Following the presentation of the original Carcassonne last week, let’s continue the irregular series with the sole spin-off game I’ve bought thus far.
Carcassonne: The Castle is Reiner Knizia’s take on the concept, and while the basic mechanic is unaltered from the original, the courtyard-building game is quite a different beast.
While the original work with just two players, the experience is not as good as with three or four, as the resources dwindle too early in the set. The Castle has been constructed for two players, and two players only.
The playing field is limited to the castle walls, so the design cannot uncontrollably spiral out. The surrounding wall serves as the scoring track also, with tower crenellations bearing bonus tiles for the player whose meeple lands on the exact spots.
While the tile-laying/meeple-placing mechanic is carried over as-is from the basic Carcassonne, the tile-placement rules are far looser in this game. Only the roads have to match, the rest of the construction can be as chaotic as it gets. As with the King/Scout expansion to the basic Carcassonne game, the sizes of constructed elements matter – the owner of the biggest house gets to claim points for the unconstructed squares in the end. Unlike the original, in the Castle incomplete features do not bring in any points (unless a corresponding bonus tile has been previously obtained from the scoring track).
Knizia’s take of Carcassonne is a good variant, and works well as a two-player game. The interaction between players is as minimal as in the original, but the enforced tightness of the area does force the constructions to collide sooner or later. The fields remain important, but the game is usually not won over their control, as the criss-crossing paths bisect the courtyard into cleanly separate areas.

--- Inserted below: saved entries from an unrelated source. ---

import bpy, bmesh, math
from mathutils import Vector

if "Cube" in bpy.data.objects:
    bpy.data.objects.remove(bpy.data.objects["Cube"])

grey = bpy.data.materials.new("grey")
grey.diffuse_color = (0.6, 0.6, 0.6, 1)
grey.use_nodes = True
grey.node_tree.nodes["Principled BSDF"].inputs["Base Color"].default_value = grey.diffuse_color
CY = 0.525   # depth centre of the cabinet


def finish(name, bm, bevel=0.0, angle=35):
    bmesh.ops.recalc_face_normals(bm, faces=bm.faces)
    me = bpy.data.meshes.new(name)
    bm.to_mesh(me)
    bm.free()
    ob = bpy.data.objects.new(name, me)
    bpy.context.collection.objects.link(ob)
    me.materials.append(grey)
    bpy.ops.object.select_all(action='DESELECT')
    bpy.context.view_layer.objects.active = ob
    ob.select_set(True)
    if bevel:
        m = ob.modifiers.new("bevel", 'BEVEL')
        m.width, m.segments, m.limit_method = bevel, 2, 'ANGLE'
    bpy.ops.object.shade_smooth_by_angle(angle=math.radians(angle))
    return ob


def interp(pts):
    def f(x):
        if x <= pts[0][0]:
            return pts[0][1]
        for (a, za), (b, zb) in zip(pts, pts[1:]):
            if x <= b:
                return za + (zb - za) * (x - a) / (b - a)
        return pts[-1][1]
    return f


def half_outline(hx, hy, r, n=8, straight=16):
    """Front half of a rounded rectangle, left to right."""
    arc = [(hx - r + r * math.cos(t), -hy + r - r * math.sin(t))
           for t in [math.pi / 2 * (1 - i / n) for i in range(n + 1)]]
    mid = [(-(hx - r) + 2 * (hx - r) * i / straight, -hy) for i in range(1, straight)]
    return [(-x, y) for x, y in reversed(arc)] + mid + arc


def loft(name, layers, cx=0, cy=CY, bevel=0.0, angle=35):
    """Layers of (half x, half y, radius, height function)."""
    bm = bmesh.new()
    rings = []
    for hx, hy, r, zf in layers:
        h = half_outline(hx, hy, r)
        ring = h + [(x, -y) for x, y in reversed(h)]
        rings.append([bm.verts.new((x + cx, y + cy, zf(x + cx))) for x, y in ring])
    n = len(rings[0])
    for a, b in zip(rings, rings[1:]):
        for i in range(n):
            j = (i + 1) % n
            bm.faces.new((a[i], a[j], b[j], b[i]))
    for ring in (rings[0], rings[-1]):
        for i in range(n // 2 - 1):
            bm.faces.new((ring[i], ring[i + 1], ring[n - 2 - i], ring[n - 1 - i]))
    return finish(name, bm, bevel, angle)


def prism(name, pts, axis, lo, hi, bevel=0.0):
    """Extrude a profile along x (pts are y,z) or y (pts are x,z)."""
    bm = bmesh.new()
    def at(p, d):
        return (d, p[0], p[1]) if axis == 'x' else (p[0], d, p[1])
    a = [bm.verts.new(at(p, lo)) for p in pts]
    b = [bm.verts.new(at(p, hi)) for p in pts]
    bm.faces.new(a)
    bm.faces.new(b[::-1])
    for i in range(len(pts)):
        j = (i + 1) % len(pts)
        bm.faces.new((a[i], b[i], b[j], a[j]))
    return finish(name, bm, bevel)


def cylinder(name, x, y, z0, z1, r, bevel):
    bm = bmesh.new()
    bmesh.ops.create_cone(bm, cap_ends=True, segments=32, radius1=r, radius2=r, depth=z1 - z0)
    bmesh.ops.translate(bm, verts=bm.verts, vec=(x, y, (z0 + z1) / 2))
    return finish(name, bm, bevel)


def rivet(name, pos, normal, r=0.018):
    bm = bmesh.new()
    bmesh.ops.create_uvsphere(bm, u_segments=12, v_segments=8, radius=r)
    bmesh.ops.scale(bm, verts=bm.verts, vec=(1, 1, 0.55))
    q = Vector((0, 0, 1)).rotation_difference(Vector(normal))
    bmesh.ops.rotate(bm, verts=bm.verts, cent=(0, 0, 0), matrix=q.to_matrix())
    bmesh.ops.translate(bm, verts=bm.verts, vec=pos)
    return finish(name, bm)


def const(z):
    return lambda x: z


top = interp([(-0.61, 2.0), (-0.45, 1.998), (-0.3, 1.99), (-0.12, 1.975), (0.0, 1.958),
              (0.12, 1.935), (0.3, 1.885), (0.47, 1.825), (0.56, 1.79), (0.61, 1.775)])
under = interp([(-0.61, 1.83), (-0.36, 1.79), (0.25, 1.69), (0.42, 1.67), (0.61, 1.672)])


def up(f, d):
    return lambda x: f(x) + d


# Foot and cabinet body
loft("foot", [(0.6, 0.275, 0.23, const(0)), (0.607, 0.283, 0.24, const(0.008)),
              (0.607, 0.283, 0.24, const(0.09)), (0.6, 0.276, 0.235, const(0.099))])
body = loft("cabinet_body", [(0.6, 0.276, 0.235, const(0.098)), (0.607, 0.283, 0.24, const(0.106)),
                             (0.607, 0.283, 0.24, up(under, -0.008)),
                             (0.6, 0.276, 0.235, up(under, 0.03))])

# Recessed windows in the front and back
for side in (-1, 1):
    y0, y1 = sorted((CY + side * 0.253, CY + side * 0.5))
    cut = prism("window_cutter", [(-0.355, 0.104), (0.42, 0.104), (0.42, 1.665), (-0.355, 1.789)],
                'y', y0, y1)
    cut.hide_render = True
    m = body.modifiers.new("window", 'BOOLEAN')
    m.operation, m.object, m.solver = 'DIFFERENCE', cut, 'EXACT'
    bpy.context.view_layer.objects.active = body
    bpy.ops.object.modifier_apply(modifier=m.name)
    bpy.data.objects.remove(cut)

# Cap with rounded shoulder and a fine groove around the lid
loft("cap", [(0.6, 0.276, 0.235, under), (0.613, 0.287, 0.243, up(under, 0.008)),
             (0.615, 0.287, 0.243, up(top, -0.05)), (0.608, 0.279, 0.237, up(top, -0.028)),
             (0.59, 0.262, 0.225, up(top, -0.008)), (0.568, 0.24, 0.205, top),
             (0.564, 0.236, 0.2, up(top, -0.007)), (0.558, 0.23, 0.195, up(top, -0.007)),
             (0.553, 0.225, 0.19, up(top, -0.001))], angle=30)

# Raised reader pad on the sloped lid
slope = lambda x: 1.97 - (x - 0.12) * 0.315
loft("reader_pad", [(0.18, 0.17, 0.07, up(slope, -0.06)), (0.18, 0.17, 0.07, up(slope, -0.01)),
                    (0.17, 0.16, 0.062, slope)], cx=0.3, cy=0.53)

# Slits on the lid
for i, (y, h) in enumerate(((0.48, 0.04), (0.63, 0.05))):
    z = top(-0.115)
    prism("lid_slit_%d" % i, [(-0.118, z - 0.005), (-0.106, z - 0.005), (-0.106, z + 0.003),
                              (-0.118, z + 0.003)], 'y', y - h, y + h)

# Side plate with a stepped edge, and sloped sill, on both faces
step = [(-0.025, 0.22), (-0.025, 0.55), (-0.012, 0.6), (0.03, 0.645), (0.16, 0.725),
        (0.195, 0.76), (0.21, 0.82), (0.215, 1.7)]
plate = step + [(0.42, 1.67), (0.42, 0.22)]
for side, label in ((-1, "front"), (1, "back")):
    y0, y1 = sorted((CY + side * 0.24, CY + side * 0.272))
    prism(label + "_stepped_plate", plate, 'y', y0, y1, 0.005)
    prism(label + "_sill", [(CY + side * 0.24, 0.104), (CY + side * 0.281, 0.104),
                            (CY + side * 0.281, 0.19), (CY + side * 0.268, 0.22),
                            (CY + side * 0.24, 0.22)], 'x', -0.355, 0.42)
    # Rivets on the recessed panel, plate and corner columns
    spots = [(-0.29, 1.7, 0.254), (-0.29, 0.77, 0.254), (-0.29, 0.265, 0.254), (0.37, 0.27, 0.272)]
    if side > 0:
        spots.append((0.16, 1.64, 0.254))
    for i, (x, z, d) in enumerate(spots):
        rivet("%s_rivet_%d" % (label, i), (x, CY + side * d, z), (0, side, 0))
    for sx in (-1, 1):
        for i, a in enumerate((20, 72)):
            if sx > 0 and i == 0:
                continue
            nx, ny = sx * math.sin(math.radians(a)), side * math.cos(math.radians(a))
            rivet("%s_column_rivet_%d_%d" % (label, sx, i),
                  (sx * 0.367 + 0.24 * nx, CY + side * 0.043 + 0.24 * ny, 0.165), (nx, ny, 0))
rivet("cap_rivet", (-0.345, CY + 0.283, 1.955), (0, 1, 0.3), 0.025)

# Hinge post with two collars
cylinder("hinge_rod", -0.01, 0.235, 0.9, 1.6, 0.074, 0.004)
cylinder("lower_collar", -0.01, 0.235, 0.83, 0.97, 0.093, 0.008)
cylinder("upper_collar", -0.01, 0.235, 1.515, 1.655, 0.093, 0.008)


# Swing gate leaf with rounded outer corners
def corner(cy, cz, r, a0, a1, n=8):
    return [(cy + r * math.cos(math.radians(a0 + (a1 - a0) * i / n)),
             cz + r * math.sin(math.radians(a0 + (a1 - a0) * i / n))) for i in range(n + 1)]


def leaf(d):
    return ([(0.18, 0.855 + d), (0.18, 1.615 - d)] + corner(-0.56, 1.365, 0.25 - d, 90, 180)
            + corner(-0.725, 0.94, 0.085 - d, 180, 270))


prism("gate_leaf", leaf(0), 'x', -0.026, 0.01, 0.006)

As the Boardgamegeek page notes, no expansions nor a digital version of the game exists. The game feels complete enough without the former, but a good Live Arcade game would be appreciated indeed.